• [WHAT YOU ARE ASKED TO DO]: Your output should be each line from the material below that has the word "finish".

• [MATERIAL SHOWN]:
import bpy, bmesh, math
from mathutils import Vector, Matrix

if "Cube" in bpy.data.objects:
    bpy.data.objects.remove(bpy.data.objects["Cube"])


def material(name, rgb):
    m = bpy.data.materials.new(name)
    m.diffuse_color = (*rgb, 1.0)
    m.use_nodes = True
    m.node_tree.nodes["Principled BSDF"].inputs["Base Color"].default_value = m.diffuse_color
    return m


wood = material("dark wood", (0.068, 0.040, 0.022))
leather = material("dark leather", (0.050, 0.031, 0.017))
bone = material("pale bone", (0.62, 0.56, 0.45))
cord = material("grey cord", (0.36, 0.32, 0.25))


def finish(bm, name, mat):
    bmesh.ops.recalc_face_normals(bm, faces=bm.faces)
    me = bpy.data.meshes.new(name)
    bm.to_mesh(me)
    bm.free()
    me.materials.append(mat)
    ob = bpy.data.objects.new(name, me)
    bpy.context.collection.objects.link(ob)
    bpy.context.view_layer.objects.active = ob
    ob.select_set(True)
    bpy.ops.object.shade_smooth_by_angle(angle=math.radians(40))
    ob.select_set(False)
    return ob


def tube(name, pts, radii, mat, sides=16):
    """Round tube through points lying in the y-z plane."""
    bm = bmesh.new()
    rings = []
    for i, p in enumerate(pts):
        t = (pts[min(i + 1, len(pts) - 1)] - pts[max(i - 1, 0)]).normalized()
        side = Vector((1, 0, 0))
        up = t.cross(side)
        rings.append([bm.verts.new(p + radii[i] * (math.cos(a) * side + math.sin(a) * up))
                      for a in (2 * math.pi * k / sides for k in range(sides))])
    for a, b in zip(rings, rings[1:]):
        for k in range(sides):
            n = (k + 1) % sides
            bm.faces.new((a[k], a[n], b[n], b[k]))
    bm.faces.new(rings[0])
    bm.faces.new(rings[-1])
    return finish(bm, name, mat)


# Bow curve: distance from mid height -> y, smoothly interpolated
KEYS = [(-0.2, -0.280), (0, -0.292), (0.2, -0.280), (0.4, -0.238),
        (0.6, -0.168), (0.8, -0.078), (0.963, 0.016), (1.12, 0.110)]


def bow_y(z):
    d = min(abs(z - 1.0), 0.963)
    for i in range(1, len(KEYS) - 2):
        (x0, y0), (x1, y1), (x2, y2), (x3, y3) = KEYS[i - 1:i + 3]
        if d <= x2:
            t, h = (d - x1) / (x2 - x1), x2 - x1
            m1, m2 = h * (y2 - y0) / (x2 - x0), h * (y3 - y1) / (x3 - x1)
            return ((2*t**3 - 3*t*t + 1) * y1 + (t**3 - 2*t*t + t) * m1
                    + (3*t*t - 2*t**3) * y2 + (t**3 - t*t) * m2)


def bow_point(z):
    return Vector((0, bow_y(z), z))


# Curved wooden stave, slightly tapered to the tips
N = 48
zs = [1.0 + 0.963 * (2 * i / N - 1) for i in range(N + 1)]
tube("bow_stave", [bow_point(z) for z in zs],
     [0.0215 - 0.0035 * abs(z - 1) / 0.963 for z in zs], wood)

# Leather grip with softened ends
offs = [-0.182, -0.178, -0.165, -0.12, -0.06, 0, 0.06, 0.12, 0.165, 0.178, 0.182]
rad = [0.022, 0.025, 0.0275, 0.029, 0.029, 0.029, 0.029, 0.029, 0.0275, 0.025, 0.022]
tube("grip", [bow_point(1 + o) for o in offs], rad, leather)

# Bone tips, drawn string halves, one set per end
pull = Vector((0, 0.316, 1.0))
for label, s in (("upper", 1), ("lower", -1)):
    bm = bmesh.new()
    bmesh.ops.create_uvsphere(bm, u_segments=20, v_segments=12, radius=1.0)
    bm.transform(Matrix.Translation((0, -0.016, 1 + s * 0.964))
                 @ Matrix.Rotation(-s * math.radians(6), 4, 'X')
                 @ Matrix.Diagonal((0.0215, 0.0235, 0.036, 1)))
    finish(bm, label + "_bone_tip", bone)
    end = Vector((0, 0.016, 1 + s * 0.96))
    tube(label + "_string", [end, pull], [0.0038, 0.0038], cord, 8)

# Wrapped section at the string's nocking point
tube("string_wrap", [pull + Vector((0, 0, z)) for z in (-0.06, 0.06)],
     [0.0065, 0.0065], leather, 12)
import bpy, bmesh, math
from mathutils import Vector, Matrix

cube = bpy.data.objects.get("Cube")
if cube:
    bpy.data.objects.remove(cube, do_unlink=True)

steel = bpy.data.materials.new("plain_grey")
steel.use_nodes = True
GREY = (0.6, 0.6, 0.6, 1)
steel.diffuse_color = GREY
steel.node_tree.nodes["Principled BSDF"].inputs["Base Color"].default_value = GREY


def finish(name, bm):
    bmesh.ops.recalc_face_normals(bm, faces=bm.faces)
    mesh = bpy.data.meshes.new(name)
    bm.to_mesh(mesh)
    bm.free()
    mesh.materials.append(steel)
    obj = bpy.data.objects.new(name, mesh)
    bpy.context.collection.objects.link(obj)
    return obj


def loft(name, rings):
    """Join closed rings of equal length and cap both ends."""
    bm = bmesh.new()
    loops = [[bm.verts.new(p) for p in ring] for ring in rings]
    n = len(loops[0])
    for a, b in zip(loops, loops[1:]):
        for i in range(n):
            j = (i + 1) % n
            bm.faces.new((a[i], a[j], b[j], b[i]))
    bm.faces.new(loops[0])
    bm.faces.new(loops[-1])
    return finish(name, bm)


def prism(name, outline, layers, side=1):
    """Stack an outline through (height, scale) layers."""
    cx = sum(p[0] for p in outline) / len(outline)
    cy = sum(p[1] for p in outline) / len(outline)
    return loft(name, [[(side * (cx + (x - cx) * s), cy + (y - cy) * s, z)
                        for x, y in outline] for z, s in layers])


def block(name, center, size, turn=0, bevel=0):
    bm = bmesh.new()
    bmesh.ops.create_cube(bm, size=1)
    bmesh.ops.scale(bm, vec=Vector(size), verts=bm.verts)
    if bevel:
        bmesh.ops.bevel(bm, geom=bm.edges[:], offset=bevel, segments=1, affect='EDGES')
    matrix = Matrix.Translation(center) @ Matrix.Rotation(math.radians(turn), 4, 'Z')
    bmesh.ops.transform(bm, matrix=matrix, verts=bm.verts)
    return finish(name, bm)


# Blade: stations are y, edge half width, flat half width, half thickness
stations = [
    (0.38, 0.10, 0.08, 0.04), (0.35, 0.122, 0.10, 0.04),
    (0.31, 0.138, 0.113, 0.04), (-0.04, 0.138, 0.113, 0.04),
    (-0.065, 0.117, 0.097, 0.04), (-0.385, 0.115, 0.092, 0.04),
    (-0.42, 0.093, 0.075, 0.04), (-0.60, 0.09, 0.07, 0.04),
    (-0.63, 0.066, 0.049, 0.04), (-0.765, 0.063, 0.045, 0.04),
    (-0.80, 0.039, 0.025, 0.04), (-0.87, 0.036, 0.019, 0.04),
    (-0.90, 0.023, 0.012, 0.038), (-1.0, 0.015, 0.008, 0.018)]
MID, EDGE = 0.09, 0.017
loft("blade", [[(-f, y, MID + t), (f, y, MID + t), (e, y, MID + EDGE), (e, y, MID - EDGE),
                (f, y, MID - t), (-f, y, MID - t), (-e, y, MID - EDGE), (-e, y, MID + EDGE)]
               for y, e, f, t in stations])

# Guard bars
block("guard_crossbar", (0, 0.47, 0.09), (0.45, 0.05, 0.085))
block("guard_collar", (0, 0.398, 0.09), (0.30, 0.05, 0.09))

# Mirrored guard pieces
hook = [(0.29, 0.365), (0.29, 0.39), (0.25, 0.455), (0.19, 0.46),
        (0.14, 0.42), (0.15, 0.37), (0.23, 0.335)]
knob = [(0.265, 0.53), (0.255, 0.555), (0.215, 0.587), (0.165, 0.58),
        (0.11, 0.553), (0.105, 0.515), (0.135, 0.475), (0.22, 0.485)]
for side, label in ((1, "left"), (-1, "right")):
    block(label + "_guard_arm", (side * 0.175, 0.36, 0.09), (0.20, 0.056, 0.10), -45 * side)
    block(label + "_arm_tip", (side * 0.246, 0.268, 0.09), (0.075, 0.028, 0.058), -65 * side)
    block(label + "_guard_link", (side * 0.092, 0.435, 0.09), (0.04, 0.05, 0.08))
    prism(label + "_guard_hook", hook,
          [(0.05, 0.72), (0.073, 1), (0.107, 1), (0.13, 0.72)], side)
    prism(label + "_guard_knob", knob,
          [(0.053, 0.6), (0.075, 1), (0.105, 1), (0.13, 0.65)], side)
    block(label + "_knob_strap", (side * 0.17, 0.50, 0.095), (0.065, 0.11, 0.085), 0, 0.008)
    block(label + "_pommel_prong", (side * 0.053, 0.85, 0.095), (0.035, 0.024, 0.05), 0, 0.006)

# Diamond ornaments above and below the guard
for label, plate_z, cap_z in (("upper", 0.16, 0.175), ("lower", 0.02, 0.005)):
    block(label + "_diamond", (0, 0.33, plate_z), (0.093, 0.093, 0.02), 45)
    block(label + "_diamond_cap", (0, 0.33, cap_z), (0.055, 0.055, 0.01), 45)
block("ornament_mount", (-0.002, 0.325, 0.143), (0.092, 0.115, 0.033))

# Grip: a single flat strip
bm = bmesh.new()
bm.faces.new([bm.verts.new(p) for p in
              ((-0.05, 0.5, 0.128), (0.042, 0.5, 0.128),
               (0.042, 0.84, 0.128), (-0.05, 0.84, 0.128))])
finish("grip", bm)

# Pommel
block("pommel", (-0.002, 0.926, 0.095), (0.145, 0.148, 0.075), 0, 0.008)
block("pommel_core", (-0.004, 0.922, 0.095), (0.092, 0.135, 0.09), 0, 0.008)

• [RESULT BELOW]:
def finish(bm, name, mat):
    return finish(bm, name, mat)
    finish(bm, label + "_bone_tip", bone)
def finish(name, bm):
    return finish(name, bm)
    return finish(name, bm)
finish("grip", bm)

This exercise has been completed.